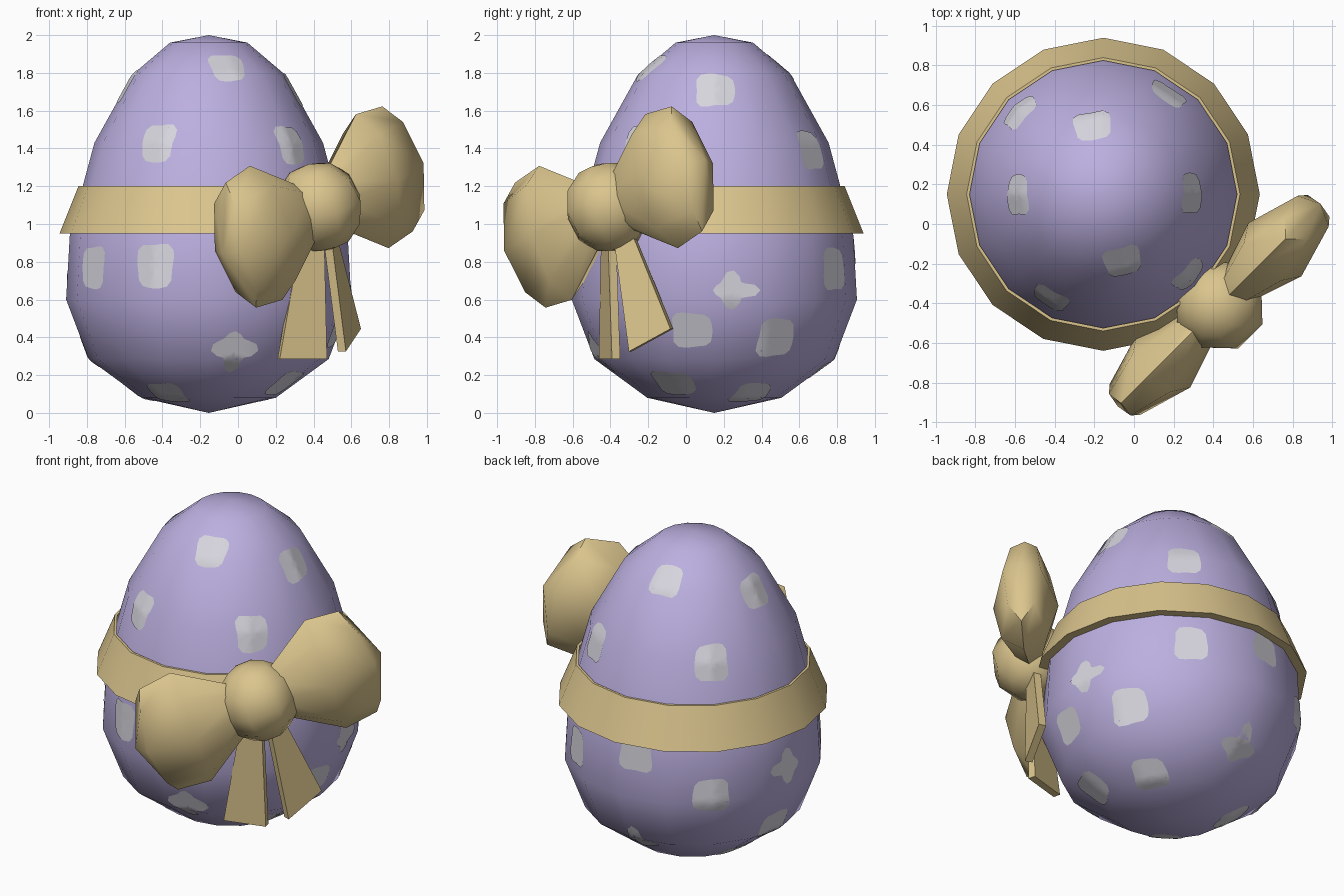
import bpy, bmesh
from math import sin, cos, pi, radians
from mathutils import Vector, Matrix
from mathutils.bvhtree import BVHTree

cube = bpy.data.objects.get("Cube")
if cube:
    bpy.data.objects.remove(cube, do_unlink=True)


def material(name, rgb):
    m = bpy.data.materials.new(name)
    m.use_nodes = True
    m.diffuse_color = (*rgb, 1)
    m.node_tree.nodes["Principled BSDF"].inputs["Base Color"].default_value = (*rgb, 1)
    return m


LILAC = material("lilac", (0.50, 0.43, 0.74))
PALE = material("pale_grey", (0.67, 0.66, 0.72))
GOLD = material("soft_gold", (0.71, 0.56, 0.27))
AXIS = Vector((-0.155, 0.15, 0))


def finish(bm, name, mat, angle=None, fix=True):
    if fix:
        bmesh.ops.recalc_face_normals(bm, faces=bm.faces)
    mesh = bpy.data.meshes.new(name)
    bm.to_mesh(mesh)
    bm.free()
    mesh.materials.append(mat)
    ob = bpy.data.objects.new(name, mesh)
    bpy.context.collection.objects.link(ob)
    if angle:
        bpy.ops.object.select_all(action='DESELECT')
        ob.select_set(True)
        bpy.context.view_layer.objects.active = ob
        bpy.ops.object.shade_smooth_by_angle(angle=radians(angle))
    return ob


def bridge(bm, a, b):
    n = len(a)
    for i in range(n):
        bm.faces.new((a[i], a[(i + 1) % n], b[(i + 1) % n], b[i]))


def fan(bm, ring, point):
    c = bm.verts.new(point)
    for i in range(len(ring)):
        bm.faces.new((ring[i], ring[(i + 1) % len(ring)], c))


def lathe_rings(bm, profile, n=16):
    return [[bm.verts.new(AXIS + Vector((r * cos(2 * pi * i / n), r * sin(2 * pi * i / n), z)))
             for i in range(n)] for r, z in profile]


# Egg shell
EGG = [(0.355, 0.08), (0.635, 0.285), (0.755, 0.6), (0.735, 0.95),
       (0.605, 1.43), (0.405, 1.79), (0.205, 1.96)]
bm = bmesh.new()
rings = lathe_rings(bm, EGG)
for a, b in zip(rings, rings[1:]):
    bridge(bm, a, b)
fan(bm, rings[0], AXIS)
fan(bm, rings[-1], AXIS + Vector((0, 0, 2)))
bmesh.ops.recalc_face_normals(bm, faces=bm.faces)
shell = BVHTree.FromBMesh(bm)
finish(bm, "egg", LILAC, 60)

# Painted spots laid on the shell: (angle, height, width, tall, blotchy)
SPOTS = [(-74, 1.83, .18, .19, 0), (0, 1.71, .2, .19, 0), (99, 1.83, .18, .19, 0), (181, 1.73, .2, .19, 0),
         (-117, 1.43, .18, .21, 0), (-43, 1.42, .18, .21, 0), (57, 1.39, .19, .21, 0), (135, 1.43, .19, .21, 0),
         (-146, .77, .2, .22, 0), (-113, .78, .2, .23, 0), (59, .76, .19, .22, 0), (98, .86, .2, .18, 0),
         (8, .65, .25, .2, 1), (133, .65, .21, .2, 0), (172, .73, .22, .22, 1), (-10, .44, .21, .19, 0),
         (29, .4, .21, .21, 0), (-78, .33, .25, .25, 1), (93, .25, .24, .25, 1), (171, .33, .2, .2, 0),
         (-28, .16, .22, .2, 0), (31, .1, .2, .2, 0), (-125, .1, .2, .2, 0), (164, .11, .2, .2, 0)]


def spot(bm, angle, z, width, tall, blotchy, n=20):
    a = radians(angle)
    out = Vector((cos(a), sin(a), 0))
    centre, normal, _, _ = shell.ray_cast(AXIS + Vector((0, 0, z)), out)
    side = Vector((-sin(a), cos(a), 0))
    up = normal.cross(side).normalized()

    def drop(x, y):
        hit, nor, _, _ = shell.ray_cast(centre + side * x + up * y + normal * 0.3, -normal)
        return hit + nor * 0.004

    loops = []
    for k in (0.33, 0.67, 1):
        loop = []
        for i in range(n):
            t = 2 * pi * i / n
            if blotchy:
                r = 0.82 + 0.2 * cos(4 * t) + 0.13 * cos(3 * t + a)
            else:
                r = (abs(cos(t)) ** 5 + abs(sin(t)) ** 5) ** -0.2 + 0.06 * cos(3 * t + a)
            loop.append(bm.verts.new(drop(k * r * width / 2 * cos(t), k * r * tall / 2 * sin(t))))
        loops.append(loop)
    fan(bm, loops[0], drop(0, 0))
    for inner, outer in zip(loops, loops[1:]):
        bridge(bm, outer, inner)


bm = bmesh.new()
for s in SPOTS:
    spot(bm, *s)
finish(bm, "spots", PALE, 60, fix=False)

# Flared ribbon band
bm = bmesh.new()
rings = lathe_rings(bm, [(0.79, 0.95), (0.69, 1.2), (0.675, 1.2), (0.71, 0.95)])
for i in range(4):
    bridge(bm, rings[i], rings[(i + 1) % 4])
finish(bm, "ribbon_band", GOLD, 30)

# Bow frame: local x along the bow, y toward the egg, z up, rolled sideways
BOW = (Matrix.Translation((0.43, -0.41, 1.09)) @ Matrix.Rotation(pi / 4, 4, 'Z')
       @ Matrix.Rotation(radians(-19), 4, 'Y'))

# Knot
bm = bmesh.new()
bmesh.ops.create_uvsphere(bm, u_segments=8, v_segments=6, radius=0.24,
                          matrix=BOW @ Matrix.Rotation(pi / 8, 4, 'Z'))
finish(bm, "bow_knot", GOLD, 60)

# Puffed loops: (distance, half height, half thickness, bulge)
LOOP = [(0.1, 0.15, 0.09, 0), (0.42, 0.375, 0.19, 0), (0.62, 0.35, 0.11, 0.09)]
for name, sign in (("bow_loop_upper", 1), ("bow_loop_lower", -1)):
    bm = bmesh.new()
    rings = []
    for u, h, t, bulge in LOOP:
        rings.append([bm.verts.new(BOW @ Vector((sign * (u + bulge * cos(i * pi / 4) ** 2),
                                                 t * cos(i * pi / 4), h * sin(i * pi / 4))))
                      for i in range(8)])
    for a, b in zip(rings, rings[1:]):
        bridge(bm, a, b)
    fan(bm, rings[0], BOW @ Vector((sign * 0.08, 0, 0)))
    fan(bm, rings[-1], BOW @ Vector((sign * 0.765, 0, 0)))
    finish(bm, name, GOLD, 50)


# Ribbon tails: flat straps that widen downward
def tail(name, top, top_width, bottom, bottom_width, thick=0.045):
    bm = bmesh.new()
    ends = []
    for c, w in ((top, top_width), (bottom, bottom_width)):
        c, w = Vector(c), Vector(w) / 2
        t = Vector((w.y, -w.x, 0)).normalized() * thick / 2
        ends.append([bm.verts.new(c + p) for p in (w + t, t - w, -w - t, w - t)])
    bridge(bm, *ends)
    for e in ends:
        bm.faces.new(e)
    finish(bm, name, GOLD)


tail("tail_front", (0.39, -0.41, 0.95), (0.12, 0.035, 0), (0.34, -0.405, 0.285), (0.25, 0.07, 0))
tail("tail_side", (0.485, -0.33, 0.95), (0.03, 0.1, 0), (0.59, -0.185, 0.385), (0.08, 0.22, 0.12))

________

[TASK DETAILS]:
Would you return the entries verbatim, minus any images?

[EXERCISE ANSWER]:
import bpy, bmesh
from math import sin, cos, pi, radians
from mathutils import Vector, Matrix
from mathutils.bvhtree import BVHTree

cube = bpy.data.objects.get("Cube")
if cube:
    bpy.data.objects.remove(cube, do_unlink=True)


def material(name, rgb):
    m = bpy.data.materials.new(name)
    m.use_nodes = True
    m.diffuse_color = (*rgb, 1)
    m.node_tree.nodes["Principled BSDF"].inputs["Base Color"].default_value = (*rgb, 1)
    return m


LILAC = material("lilac", (0.50, 0.43, 0.74))
PALE = material("pale_grey", (0.67, 0.66, 0.72))
GOLD = material("soft_gold", (0.71, 0.56, 0.27))
AXIS = Vector((-0.155, 0.15, 0))


def finish(bm, name, mat, angle=None, fix=True):
    if fix:
        bmesh.ops.recalc_face_normals(bm, faces=bm.faces)
    mesh = bpy.data.meshes.new(name)
    bm.to_mesh(mesh)
    bm.free()
    mesh.materials.append(mat)
    ob = bpy.data.objects.new(name, mesh)
    bpy.context.collection.objects.link(ob)
    if angle:
        bpy.ops.object.select_all(action='DESELECT')
        ob.select_set(True)
        bpy.context.view_layer.objects.active = ob
        bpy.ops.object.shade_smooth_by_angle(angle=radians(angle))
    return ob


def bridge(bm, a, b):
    n = len(a)
    for i in range(n):
        bm.faces.new((a[i], a[(i + 1) % n], b[(i + 1) % n], b[i]))


def fan(bm, ring, point):
    c = bm.verts.new(point)
    for i in range(len(ring)):
        bm.faces.new((ring[i], ring[(i + 1) % len(ring)], c))


def lathe_rings(bm, profile, n=16):
    return [[bm.verts.new(AXIS + Vector((r * cos(2 * pi * i / n), r * sin(2 * pi * i / n), z)))
             for i in range(n)] for r, z in profile]


# Egg shell
EGG = [(0.355, 0.08), (0.635, 0.285), (0.755, 0.6), (0.735, 0.95),
       (0.605, 1.43), (0.405, 1.79), (0.205, 1.96)]
bm = bmesh.new()
rings = lathe_rings(bm, EGG)
for a, b in zip(rings, rings[1:]):
    bridge(bm, a, b)
fan(bm, rings[0], AXIS)
fan(bm, rings[-1], AXIS + Vector((0, 0, 2)))
bmesh.ops.recalc_face_normals(bm, faces=bm.faces)
shell = BVHTree.FromBMesh(bm)
finish(bm, "egg", LILAC, 60)

# Painted spots laid on the shell: (angle, height, width, tall, blotchy)
SPOTS = [(-74, 1.83, .18, .19, 0), (0, 1.71, .2, .19, 0), (99, 1.83, .18, .19, 0), (181, 1.73, .2, .19, 0),
         (-117, 1.43, .18, .21, 0), (-43, 1.42, .18, .21, 0), (57, 1.39, .19, .21, 0), (135, 1.43, .19, .21, 0),
         (-146, .77, .2, .22, 0), (-113, .78, .2, .23, 0), (59, .76, .19, .22, 0), (98, .86, .2, .18, 0),
         (8, .65, .25, .2, 1), (133, .65, .21, .2, 0), (172, .73, .22, .22, 1), (-10, .44, .21, .19, 0),
         (29, .4, .21, .21, 0), (-78, .33, .25, .25, 1), (93, .25, .24, .25, 1), (171, .33, .2, .2, 0),
         (-28, .16, .22, .2, 0), (31, .1, .2, .2, 0), (-125, .1, .2, .2, 0), (164, .11, .2, .2, 0)]


def spot(bm, angle, z, width, tall, blotchy, n=20):
    a = radians(angle)
    out = Vector((cos(a), sin(a), 0))
    centre, normal, _, _ = shell.ray_cast(AXIS + Vector((0, 0, z)), out)
    side = Vector((-sin(a), cos(a), 0))
    up = normal.cross(side).normalized()

    def drop(x, y):
        hit, nor, _, _ = shell.ray_cast(centre + side * x + up * y + normal * 0.3, -normal)
        return hit + nor * 0.004

    loops = []
    for k in (0.33, 0.67, 1):
        loop = []
        for i in range(n):
            t = 2 * pi * i / n
            if blotchy:
                r = 0.82 + 0.2 * cos(4 * t) + 0.13 * cos(3 * t + a)
            else:
                r = (abs(cos(t)) ** 5 + abs(sin(t)) ** 5) ** -0.2 + 0.06 * cos(3 * t + a)
            loop.append(bm.verts.new(drop(k * r * width / 2 * cos(t), k * r * tall / 2 * sin(t))))
        loops.append(loop)
    fan(bm, loops[0], drop(0, 0))
    for inner, outer in zip(loops, loops[1:]):
        bridge(bm, outer, inner)


bm = bmesh.new()
for s in SPOTS:
    spot(bm, *s)
finish(bm, "spots", PALE, 60, fix=False)

# Flared ribbon band
bm = bmesh.new()
rings = lathe_rings(bm, [(0.79, 0.95), (0.69, 1.2), (0.675, 1.2), (0.71, 0.95)])
for i in range(4):
    bridge(bm, rings[i], rings[(i + 1) % 4])
finish(bm, "ribbon_band", GOLD, 30)

# Bow frame: local x along the bow, y toward the egg, z up, rolled sideways
BOW = (Matrix.Translation((0.43, -0.41, 1.09)) @ Matrix.Rotation(pi / 4, 4, 'Z')
       @ Matrix.Rotation(radians(-19), 4, 'Y'))

# Knot
bm = bmesh.new()
bmesh.ops.create_uvsphere(bm, u_segments=8, v_segments=6, radius=0.24,
                          matrix=BOW @ Matrix.Rotation(pi / 8, 4, 'Z'))
finish(bm, "bow_knot", GOLD, 60)

# Puffed loops: (distance, half height, half thickness, bulge)
LOOP = [(0.1, 0.15, 0.09, 0), (0.42, 0.375, 0.19, 0), (0.62, 0.35, 0.11, 0.09)]
for name, sign in (("bow_loop_upper", 1), ("bow_loop_lower", -1)):
    bm = bmesh.new()
    rings = []
    for u, h, t, bulge in LOOP:
        rings.append([bm.verts.new(BOW @ Vector((sign * (u + bulge * cos(i * pi / 4) ** 2),
                                                 t * cos(i * pi / 4), h * sin(i * pi / 4))))
                      for i in range(8)])
    for a, b in zip(rings, rings[1:]):
        bridge(bm, a, b)
    fan(bm, rings[0], BOW @ Vector((sign * 0.08, 0, 0)))
    fan(bm, rings[-1], BOW @ Vector((sign * 0.765, 0, 0)))
    finish(bm, name, GOLD, 50)


# Ribbon tails: flat straps that widen downward
def tail(name, top, top_width, bottom, bottom_width, thick=0.045):
    bm = bmesh.new()
    ends = []
    for c, w in ((top, top_width), (bottom, bottom_width)):
        c, w = Vector(c), Vector(w) / 2
        t = Vector((w.y, -w.x, 0)).normalized() * thick / 2
        ends.append([bm.verts.new(c + p) for p in (w + t, t - w, -w - t, w - t)])
    bridge(bm, *ends)
    for e in ends:
        bm.faces.new(e)
    finish(bm, name, GOLD)


tail("tail_front", (0.39, -0.41, 0.95), (0.12, 0.035, 0), (0.34, -0.405, 0.285), (0.25, 0.07, 0))
tail("tail_side", (0.485, -0.33, 0.95), (0.03, 0.1, 0), (0.59, -0.185, 0.385), (0.08, 0.22, 0.12))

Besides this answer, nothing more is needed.